Methods: Seven boys and 4 girls were included (mean age: 6.8 years, range: 11 months to 16 years). IRS (after stereotactic biopsy) was considered to be indicated for circumscribed tumours with a diameter in the range of 3.5 cm (4 patients). In the case of larger tumours a combined microsurgical/radiosurgical approach was preferred (7 patients). Exclusively temporary Iodine-125 seeds were used (tumour dose calculated to the boundary: 55 Gy, dose rate: 10 cGy/h). Tumour location was hypothalamic/suprasellar in 4, lobar in 3, deep (thalamus, pineal gland) in 3, and within the brainstem in 2 children. Treatment effects of IRS were estimated according to the Macdonald criteria.

Results: A complete response after IRS was seen in 4 patients and a partial response in 7 patients (median follow-up: 31.5 months). There was no perioperative morbidity after microsurgery and/or IRS and no radiogenic complications occurred during the follow-up period. Five patients experienced an improvement of their deficits and no deterioration of neurological/endocrinological function was seen for any of the patients at the time of last follow-up evaluation.
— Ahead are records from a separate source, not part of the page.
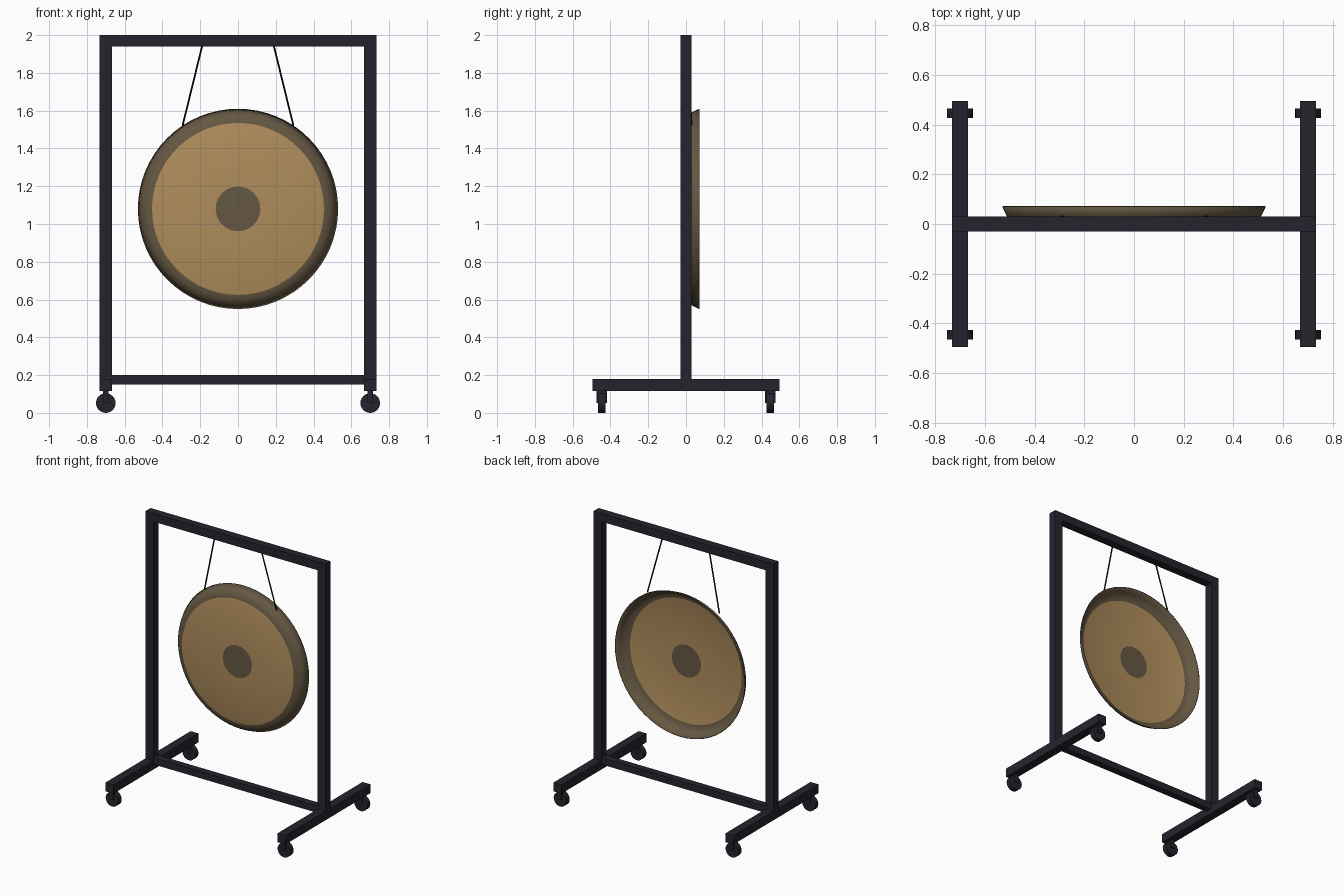
import bpy, bmesh, math
from mathutils import Vector

if "Cube" in bpy.data.objects:
    bpy.data.objects.remove(bpy.data.objects["Cube"])


def material(name, rgb):
    m = bpy.data.materials.new(name)
    m.diffuse_color = (*rgb, 1)
    m.use_nodes = True
    m.node_tree.nodes["Principled BSDF"].inputs["Base Color"].default_value = m.diffuse_color
    return m


FRAME = material("dark frame", (0.0185, 0.0176, 0.027))
CORD = material("black cord", (0.008, 0.008, 0.010))
BRASS = material("brass face", (0.43, 0.265, 0.107))
BRONZE = material("dark bronze", (0.130, 0.097, 0.055))


def box(name, lo, hi, mat):
    lo, hi = Vector(lo), Vector(hi)
    bpy.ops.mesh.primitive_cube_add(size=1, location=(lo + hi) / 2)
    o = bpy.context.object
    o.name = name
    o.scale = hi - lo
    bpy.ops.object.transform_apply(location=False, rotation=False, scale=True)
    o.data.materials.append(mat)
    return o


def rod(name, a, b, r, mat, sides):
    a, b = Vector(a), Vector(b)
    d = b - a
    bpy.ops.mesh.primitive_cylinder_add(vertices=sides, radius=r, depth=d.length,
                                        location=(a + b) / 2)
    o = bpy.context.object
    o.name = name
    o.rotation_euler = d.to_track_quat('Z', 'Y').to_euler()
    o.data.materials.append(mat)
    bpy.ops.object.shade_smooth_by_angle(angle=math.radians(35))
    return o


# Frame rails
box("top_beam", (-0.668, -0.03, 1.94), (0.668, 0.03, 2.0), FRAME)
box("bottom_rail", (-0.668, -0.025, 0.15), (0.668, 0.025, 0.20), FRAME)

for s, side in ((-1, "left"), (1, "right")):
    # Post, foot and casters on each side
    x = 0.7 * s
    box(side + "_post", (x - 0.032, -0.03, 0.18), (x + 0.032, 0.03, 2.0), FRAME)
    box(side + "_foot", (x - 0.032, -0.495, 0.115), (x + 0.032, 0.495, 0.18), FRAME)
    for t, end in ((-1, "front"), (1, "back")):
        y = 0.446 * t
        box(f"{side}_{end}_caster_fork", (x - 0.015, y - 0.027, 0.052),
            (x + 0.015, y + 0.027, 0.116), FRAME)
        rod(f"{side}_{end}_wheel", (x, y - 0.019, 0.052), (x, y + 0.019, 0.052),
            0.052, FRAME, 24)
    # Hanging cord
    rod(side + "_cord", (0.188 * s, 0, 1.95), (0.293 * s, 0.03, 1.522), 0.005, CORD, 8)

# Gong: shallow dish, open at the back, turned around the y axis
SIDES, CZ = 64, 1.08
PROFILE = [(0.118, -0.008), (0.455, -0.002), (0.482, 0.006), (0.500, 0.018),
           (0.512, 0.033), (0.530, 0.070)]
bm = bmesh.new()
rings = []
for r, y in PROFILE:
    rings.append([bm.verts.new((r * math.cos(2 * math.pi * i / SIDES), y,
                                CZ + r * math.sin(2 * math.pi * i / SIDES)))
                  for i in range(SIDES)])
boss = bm.faces.new(rings[0][::-1])
boss.normal_update()
if boss.normal.y > 0:
    boss.normal_flip()
boss.material_index = 1
for k in range(len(rings) - 1):
    a, b = rings[k], rings[k + 1]
    for i in range(SIDES):
        j = (i + 1) % SIDES
        f = bm.faces.new((b[i], b[j], a[j], a[i]))
        f.material_index = 0 if k == 0 else 1   # brass face, dark rim
mesh = bpy.data.meshes.new("gong")
bm.to_mesh(mesh)
bm.free()
mesh.materials.append(BRASS)
mesh.materials.append(BRONZE)
gong = bpy.data.objects.new("gong", mesh)
bpy.context.collection.objects.link(gong)
bpy.ops.object.select_all(action='DESELECT')
gong.select_set(True)
bpy.context.view_layer.objects.active = gong
bpy.ops.object.shade_smooth_by_angle(angle=math.radians(30))
wall = gong.modifiers.new("wall", 'SOLIDIFY')
wall.thickness = 0.004
wall.offset = -1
Conclusions: IRS alone or in combination with microsurgery (in the case of larger tumours) is a safe, effective, and minimal invasive treatment strategy for eloquently located pediatric low-grade gliomas and deserves further prospective evaluation.